The fire broke out shortly before dawn in a storage shed next to the Newell Grain Growers Association.
“My daughter called me about 4:30 this morning, and said the hay barn was on fire,” said Assistant Fire Chief Mike Hickman of the Tulelake Multi-County Fire District. “And we’ve been here since.”
The fire destroyed a structure owned by Woodhouse Farming and Seed that was nearly half a city block in size.
“It’s a hay shed, and this hay shed was plum full of one-ton bales,” said Hickman. “And they had some equipment parked in there they lost.”
Employee Jason Martinez was called in early to get some of the farm equipment out of harm’s way, but the fire was too big to save all of it. “We got a cat in there, we got two tractors in there, we got a big truck with a grain bin in there, and we got a Hyster in there.”
Fire crews from Tulelake, Merrill, and Malin were all called in to help keep the fire from spreading.
Assistant Fire Chief Hickman says investigators haven’t tracked down the cause of the fire. “No. No – not really, not yet.”
No dollar estimate of damage has been made.
But Hickman believes the fire is expected to hit the community hard. “This is a lot of crop. This is gonna hurt.”
It’s estimated that 1,000 tons of hay was burned in the fire.
No injuries have been reported.
KOTI-TV NBC2 reporter Lyle Ahrens moved from Nebraska to Klamath Falls in the late 1970’s. He instantly fell in love with the mountains, the trees and the rivers, and never once regretted the move.Lyle’s job history is quite colorful.
He’s managed a pizza parlor; he’s been a bartender, and a “kiwifruit grader” at an organic orchard in New Zealand. A Klamath Falls radio station hired Lyle in the mid 90’s as a news writer and commercial producer. In 2004, Lyle joined the KOTI/KOBI news operation.Lyle notes with pride that he has a big responsibility presenting the Klamath Basin to a wide and varied audience.
“The on-going water crisis has underscored the fact that the people and the issues in the Klamath Basin are every bit as diverse as the terrain.
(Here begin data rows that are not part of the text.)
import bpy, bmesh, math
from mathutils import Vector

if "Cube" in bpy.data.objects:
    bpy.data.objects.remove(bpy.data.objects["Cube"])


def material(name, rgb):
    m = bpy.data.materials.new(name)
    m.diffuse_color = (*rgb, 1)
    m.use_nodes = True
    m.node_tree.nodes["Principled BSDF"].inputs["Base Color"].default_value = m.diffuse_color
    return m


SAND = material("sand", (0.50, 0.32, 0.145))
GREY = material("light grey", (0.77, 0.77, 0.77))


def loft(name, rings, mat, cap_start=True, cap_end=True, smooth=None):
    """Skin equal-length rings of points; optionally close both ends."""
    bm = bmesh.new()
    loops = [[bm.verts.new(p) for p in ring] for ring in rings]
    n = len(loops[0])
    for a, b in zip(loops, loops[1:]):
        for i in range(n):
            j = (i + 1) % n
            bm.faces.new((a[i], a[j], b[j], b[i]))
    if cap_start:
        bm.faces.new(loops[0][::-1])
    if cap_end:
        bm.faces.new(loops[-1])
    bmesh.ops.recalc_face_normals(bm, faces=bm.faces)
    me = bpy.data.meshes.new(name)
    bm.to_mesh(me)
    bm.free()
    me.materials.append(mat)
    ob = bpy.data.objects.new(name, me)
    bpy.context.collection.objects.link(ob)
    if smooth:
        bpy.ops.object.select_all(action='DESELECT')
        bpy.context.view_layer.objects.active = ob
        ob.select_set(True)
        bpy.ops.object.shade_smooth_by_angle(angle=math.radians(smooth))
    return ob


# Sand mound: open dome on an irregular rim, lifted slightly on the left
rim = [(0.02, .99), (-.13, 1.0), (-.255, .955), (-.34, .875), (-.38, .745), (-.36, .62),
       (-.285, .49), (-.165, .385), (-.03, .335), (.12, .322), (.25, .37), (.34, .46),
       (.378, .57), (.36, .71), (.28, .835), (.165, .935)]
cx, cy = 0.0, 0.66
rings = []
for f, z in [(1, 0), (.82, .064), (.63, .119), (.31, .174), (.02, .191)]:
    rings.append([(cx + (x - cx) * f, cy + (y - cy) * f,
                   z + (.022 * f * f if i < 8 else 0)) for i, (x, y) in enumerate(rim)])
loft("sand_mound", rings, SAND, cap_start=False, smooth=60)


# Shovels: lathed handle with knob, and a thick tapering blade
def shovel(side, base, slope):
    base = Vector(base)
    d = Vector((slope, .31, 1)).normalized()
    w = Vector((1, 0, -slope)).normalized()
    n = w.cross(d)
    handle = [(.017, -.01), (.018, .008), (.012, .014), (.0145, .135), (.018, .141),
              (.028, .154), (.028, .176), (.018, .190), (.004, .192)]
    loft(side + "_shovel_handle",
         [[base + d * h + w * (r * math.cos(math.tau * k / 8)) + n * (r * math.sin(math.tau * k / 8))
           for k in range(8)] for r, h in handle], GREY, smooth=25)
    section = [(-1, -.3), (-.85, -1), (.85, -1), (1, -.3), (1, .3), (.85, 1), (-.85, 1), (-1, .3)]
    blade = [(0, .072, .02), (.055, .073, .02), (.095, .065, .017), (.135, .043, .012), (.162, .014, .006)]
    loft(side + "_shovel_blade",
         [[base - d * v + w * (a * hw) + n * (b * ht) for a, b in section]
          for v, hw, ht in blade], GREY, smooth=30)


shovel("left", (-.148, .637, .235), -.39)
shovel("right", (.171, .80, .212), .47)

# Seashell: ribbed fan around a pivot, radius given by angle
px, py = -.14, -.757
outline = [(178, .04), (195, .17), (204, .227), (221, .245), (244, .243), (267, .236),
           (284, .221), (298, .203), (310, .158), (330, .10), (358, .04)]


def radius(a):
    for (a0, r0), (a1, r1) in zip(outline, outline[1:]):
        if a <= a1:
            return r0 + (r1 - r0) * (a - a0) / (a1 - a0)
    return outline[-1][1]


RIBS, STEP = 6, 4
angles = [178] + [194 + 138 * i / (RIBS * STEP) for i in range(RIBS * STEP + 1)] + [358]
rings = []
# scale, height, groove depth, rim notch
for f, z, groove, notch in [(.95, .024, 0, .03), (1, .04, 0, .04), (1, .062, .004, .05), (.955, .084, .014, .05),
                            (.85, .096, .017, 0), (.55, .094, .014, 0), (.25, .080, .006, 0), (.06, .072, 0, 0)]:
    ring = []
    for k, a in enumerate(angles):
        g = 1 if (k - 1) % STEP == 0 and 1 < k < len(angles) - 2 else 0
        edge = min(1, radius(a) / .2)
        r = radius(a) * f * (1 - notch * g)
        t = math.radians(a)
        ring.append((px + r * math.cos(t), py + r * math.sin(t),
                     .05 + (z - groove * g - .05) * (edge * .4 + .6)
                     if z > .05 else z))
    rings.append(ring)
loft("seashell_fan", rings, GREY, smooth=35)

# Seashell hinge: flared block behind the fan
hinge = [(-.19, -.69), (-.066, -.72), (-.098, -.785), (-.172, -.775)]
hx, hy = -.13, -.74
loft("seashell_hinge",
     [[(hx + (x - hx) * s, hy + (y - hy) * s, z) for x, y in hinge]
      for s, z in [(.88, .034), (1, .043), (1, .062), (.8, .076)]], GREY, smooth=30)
Winning and keeping the trust of the viewers, as well as the newsmakers, is something I strive for with each story”.
When he’s not busy reporting the news, Lyle enjoys astronomy, playing guitar, fixing old radios and listening to anything by Sheryl Crow.